When upgrading your domain from Windows NT Server 4.0 to Windows 2000 Server or Windows Server 2003 Active Directory, there are two essential elements. Without properly addressing these elements, your upgrade or migration procedure will fail. These two elements are DNS and NTFS.
Active Directory relies upon DNS. There is no way to deploy Active Directory without a local DNS system. However, not just any DNS solution will suffice. The DNS solution must support SRV RRs since these are used by Active Directory to locate domain controllers. The DNS solution included with Windows NT Server 4.0 does not support SRV RRs and thus cannot be used to support Active Directory.
Another related feature that is not strictly required but highly recommended is Dynamic DNS (DDNS). DDNS is supported and native to Windows 2000 Server and Windows Server 2003. This is basically an enhanced form of DNS that allows domain systems to update their DNS records automatically.
If your current DNS server is also a Windows NT Server 4.0 domain controller you can perform an upgrade, install to Windows 2000 Server or Windows Server 2003. However, this process will not result in the correct resource records in the zone, plus it will not be a DDNS solution. A better way to perform the upgrade activity is to first deploy a Windows 2000 Server or Windows Server 2003 based DNS system. Then perform a zone transfer from your previous DNS to the new DNS. Next, make the new DNS authoritative
Active Directory domain controllers also require NTFS v.5 on the boot partition. NTFS is required for the storage of the Active Directory database.

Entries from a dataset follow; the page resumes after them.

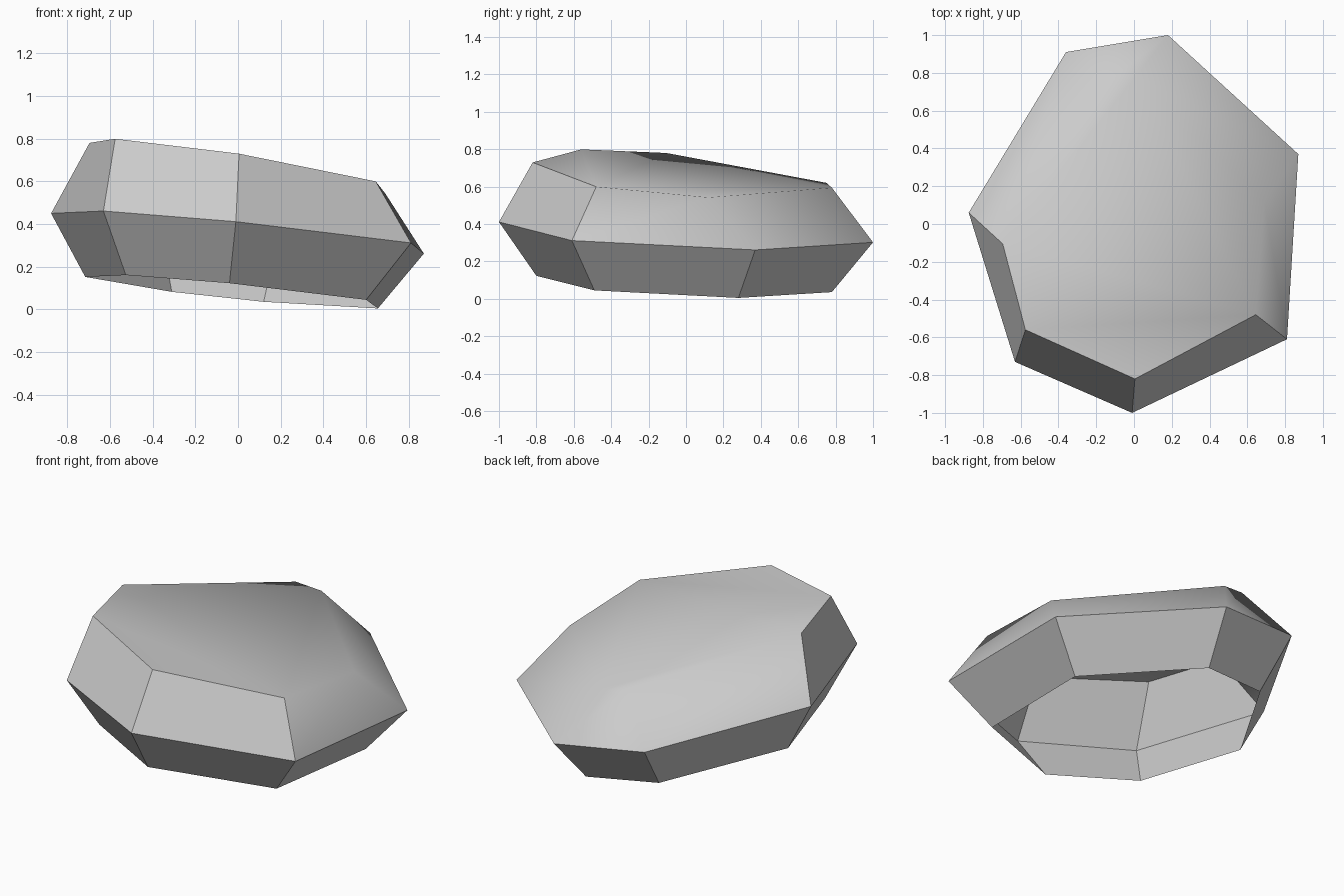
import bpy
import bmesh

# Remove the default cube only
default_cube = bpy.data.objects.get("Cube")
if default_cube:
    bpy.data.objects.remove(default_cube, do_unlink=True)

# Single stone colour
stone = bpy.data.materials.new("stone_grey")
stone.use_nodes = True
colour = (0.6, 0.6, 0.6, 1.0)
stone.diffuse_color = colour
stone.node_tree.nodes["Principled BSDF"].inputs["Base Color"].default_value = colour

# Corner outlines, counter-clockwise from the front tip
lower_outline = [(-0.04, -0.8), (0.6, -0.49), (0.655, 0.28), (0.12, 0.78),
                 (-0.31, 0.7), (-0.715, 0.05), (-0.525, -0.57)]
middle_outline = [(-0.01, -1.0), (0.81, -0.61), (0.87, 0.37), (0.18, 1.0),
                  (-0.36, 0.91), (-0.875, 0.06), (-0.63, -0.73)]
upper_outline = [(0.005, -0.82), (0.645, -0.48), (0.69, 0.12), (0.01, 0.78),
                 (-0.14, 0.75), (-0.695, -0.105), (-0.575, -0.56)]
smooth_sides = {1, 2, 3, 4}


def tilted_ring(bm, outline, height, slope_x, slope_y):
    """Place an outline on a sloping plane."""
    return [bm.verts.new((x, y, height + slope_x * x + slope_y * y)) for x, y in outline]


def band(bm, below, above):
    """Join two rings with one quad per side."""
    count = len(below)
    return [bm.faces.new((below[i], below[(i + 1) % count],
                          above[(i + 1) % count], above[i])) for i in range(count)]


bm = bmesh.new()
lower = tilted_ring(bm, lower_outline, 0.083, -0.1, -0.045)
middle = tilted_ring(bm, middle_outline, 0.365, -0.1, -0.045)
upper = tilted_ring(bm, upper_outline, 0.661, -0.158, -0.084)

# Open-bottomed shell: undercut band, sloping shoulder and tilted cap
undercut = band(bm, lower, middle)
shoulder = band(bm, middle, upper)
cap = bm.faces.new(upper)

# The cap blends into the back shoulders; all other facets stay crisp
rounded = {cap} | {shoulder[i] for i in smooth_sides}
for face in bm.faces:
    face.smooth = True
for edge in bm.edges:
    edge.smooth = all(face in rounded for face in edge.link_faces)

mesh = bpy.data.meshes.new("rock")
bm.to_mesh(mesh)
bm.free()
mesh.materials.append(stone)
rock = bpy.data.objects.new("rock", mesh)
bpy.context.collection.objects.link(rock)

If your boot partition is already formatted with NTFS v.4 under Windows NT Server 4.0, then when you upgrade the domain controller to Windows 2000 Server or Windows Server 2003, NTFS will automatically be upgraded to v.5. If you are not using NTFS, you'll need to convert the boot partition to NTFS before the upgrade is started.
James Michael Stewart is a partner and researcher for ITinfopros, a technology-focused writing and training organization.
This was first published in August 2003